Karanjia’s research has taken her to a lot of interesting places. This last summer, Karanjia worked at the NASA Ames Research Center on a carbon dioxide biomanufacturing system, which can be used to resupply astronauts with resources like nutrients and pharmaceuticals. She screened nontraditional yeast species for implementation in a bioreactor component of an electrochemical cell system. She also has enjoyed the diversity of projects and opportunities to work across disciplines provided by the Ira A. Fulton Schools of Engineering.
Karanjia participated in the Grand Challenges Scholars Program, where her focus was on solving interdisciplinary health challenges. In addition, the Fulton Schools has helped in supporting Karanjia to attend 17 conferences to present her research. Ava received three first-place awards from conferences: the 2018 and 2019 Annual AIChE Student Conference and the 2018 Society of Women Engineers We’18 Conference.
Other activities have helped instill the importance of giving back to the community through education. She has helped other students find their path as a peer mentor in the Tooker House Residential Community on campus, and guided prospective students to see their future at ASU as the outreach director and special events director for Fulton Ambassadors. Karanjia has been eager to be a role model for girls and minorities in STEM.
After earning her doctorate in chemical engineering at the University of Washington as a National Science Foundation Graduate Research Fellow, Karanjia hopes to apply her interdisciplinary skills to develop biological alternatives to nonrenewable resources.
“I am really excited to receive the Graduate Research Fellow award, as it taps me into a network of scholars and additional resources provided by a couple of major government agencies,” she says.
The NSF Graduate Research Fellowship Program recognizes outstanding graduate students who are pursuing doctoral degrees. The program provides funding for their education and the freedom to conduct research at any accredited institution of their choice. These fellows often go on to achieve high levels of success in academic and industry careers, and become leading contributors to their fields.

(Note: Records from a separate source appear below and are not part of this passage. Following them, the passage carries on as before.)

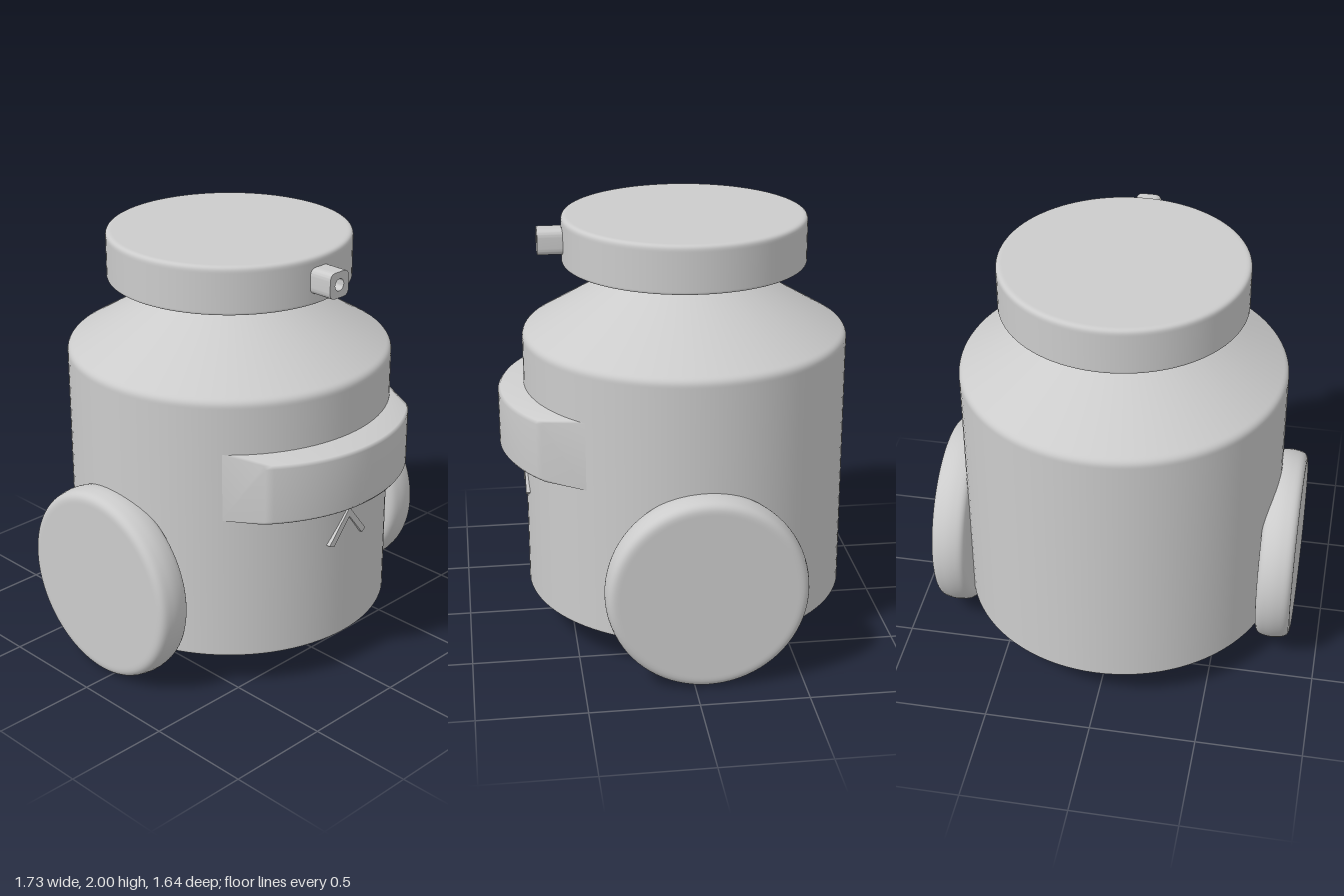
import * as THREE from 'three';
import { toCreasedNormals } from 'three/addons/utils/BufferGeometryUtils.js';

const AXIS_Z = -0.06;
const mat = new THREE.MeshStandardMaterial({ color: 0xcccccc, side: THREE.DoubleSide });

function add(parent, name, geometry) {
  const mesh = new THREE.Mesh(geometry, mat);
  mesh.name = name;
  parent.add(mesh);
  return mesh;
}

// Lathe from [radius, height, fillet] corners; support points keep the flats flat
function turned(corners, segments = 96) {
  const v = corners.map(([x, y]) => new THREE.Vector2(x, y));
  const pts = [v[0]];
  for (let i = 1; i < v.length - 1; i++) {
    const r = corners[i][2];
    const a = v[i - 1].clone().sub(v[i]).normalize();
    const b = v[i + 1].clone().sub(v[i]).normalize();
    const at = (d, k) => v[i].clone().addScaledVector(d, k);
    const curve = new THREE.QuadraticBezierCurve(at(a, r), v[i], at(b, r));
    pts.push(at(a, r * 1.25), ...curve.getPoints(6), at(b, r * 1.25));
  }
  pts.push(v[v.length - 1]);
  return new THREE.LatheGeometry(pts, segments);
}

// Curved front panel: cross-sections swept along the body, tapering to the front
function visorGeometry() {
  const n = 32, pos = [], idx = [];
  for (let i = 0; i <= n; i++) {
    const t = (i / n) * 2 - 1;
    const xi = 0.56 * t, zi = Math.sqrt(0.757 ** 2 - xi * xi) + AXIS_Z;
    const xo = 0.48 * t, zo = Math.sqrt(0.746 ** 2 - xo * xo) + 0.075;
    pos.push(xi, 0.88, zi, xo, 0.9, zo - 0.012, xo, 0.915, zo,
      xo, 1.17, zo, xo, 1.185, zo - 0.012, xi, 1.205, zi);
  }
  for (let i = 0; i < n; i++) for (let j = 0; j < 5; j++) {
    const a = i * 6 + j, b = a + 6;
    idx.push(a, b, b + 1, a, b + 1, a + 1);
  }
  // End walls
  const e = n * 6;
  for (let j = 1; j < 5; j++) idx.push(0, j, j + 1, e, e + j + 1, e + j);
  const g = new THREE.BufferGeometry();
  g.setAttribute('position', new THREE.Float32BufferAttribute(pos, 3));
  g.setIndex(idx);
  g.computeVertexNormals();
  return g;
}

export function createModel() {
  const model = new THREE.Group();
  model.name = 'robot';

  // Barrel with sloping shoulders and a pinched neck
  add(model, 'body', turned([
    [0, 0.18], [0.76, 0.18, 0.012], [0.76, 1.45, 0.025],
    [0.275, 1.74, 0.025], [0.33, 1.785, 0.02], [0, 1.785],
  ])).position.z = AXIS_Z;

  // Disc head
  add(model, 'head', turned([
    [0, 1.778], [0.567, 1.778, 0.012], [0.567, 2, 0.025], [0, 2],
  ])).position.z = AXIS_Z;

  // Short square snout with a round bore
  const s = 0.06, r = 0.035;
  const square = new THREE.Shape();
  square.moveTo(s, -s + r);
  [[1, 1], [-1, 1], [-1, -1], [1, -1]].forEach(([x, y]) => {
    const first = x * y > 0;
    const start = first ? [x * s, y * (s - r)] : [x * (s - r), y * s];
    const end = first ? [x * (s - r), y * s] : [x * s, y * (s - r)];
    square.lineTo(...start);
    square.quadraticCurveTo(x * s, y * s, ...end);
  });
  square.holes.push(new THREE.Path().absarc(0, 0, 0.028, 0, Math.PI * 2, true));
  const snout = new THREE.ExtrudeGeometry(square, { depth: 0.17, bevelEnabled: false, curveSegments: 10 });
  add(model, 'snout', toCreasedNormals(snout, 0.7)).position.set(0, 1.89, 0.45);

  // Front panel
  add(model, 'visor', visorGeometry());

  // Thin raised chevron below the panel
  const chevron = new THREE.Shape([
    [-0.122, 0.682], [-0.09, 0.668], [0.01, 0.79], [0.1, 0.675], [0.122, 0.692], [0.01, 0.836],
  ].map(([x, y]) => new THREE.Vector2(x, y)));
  add(model, 'chevron', new THREE.ExtrudeGeometry(chevron, { depth: 0.05, bevelEnabled: false }))
    .position.z = 0.66;

  // Pair of wheels
  const wheel = turned([
    [0, 0], [0.45, 0, 0.04], [0.465, 0.08, 0.03], [0.45, 0.165, 0.04], [0, 0.165],
  ], 80);
  for (const side of [1, -1]) {
    const mesh = add(model, side > 0 ? 'leftWheel' : 'rightWheel', wheel);
    mesh.rotation.z = -side * Math.PI / 2;
    mesh.position.set(side * 0.702, 0.465, AXIS_Z);
  }
  return model;
}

“I hope to increase knowledge within the biochemical engineering field and lead a group of researchers focused on understanding microbial intricacies in either the governmental realm (either the U.S. Department of Energy or NASA) or as a professor at a leading university,” Karanjia says.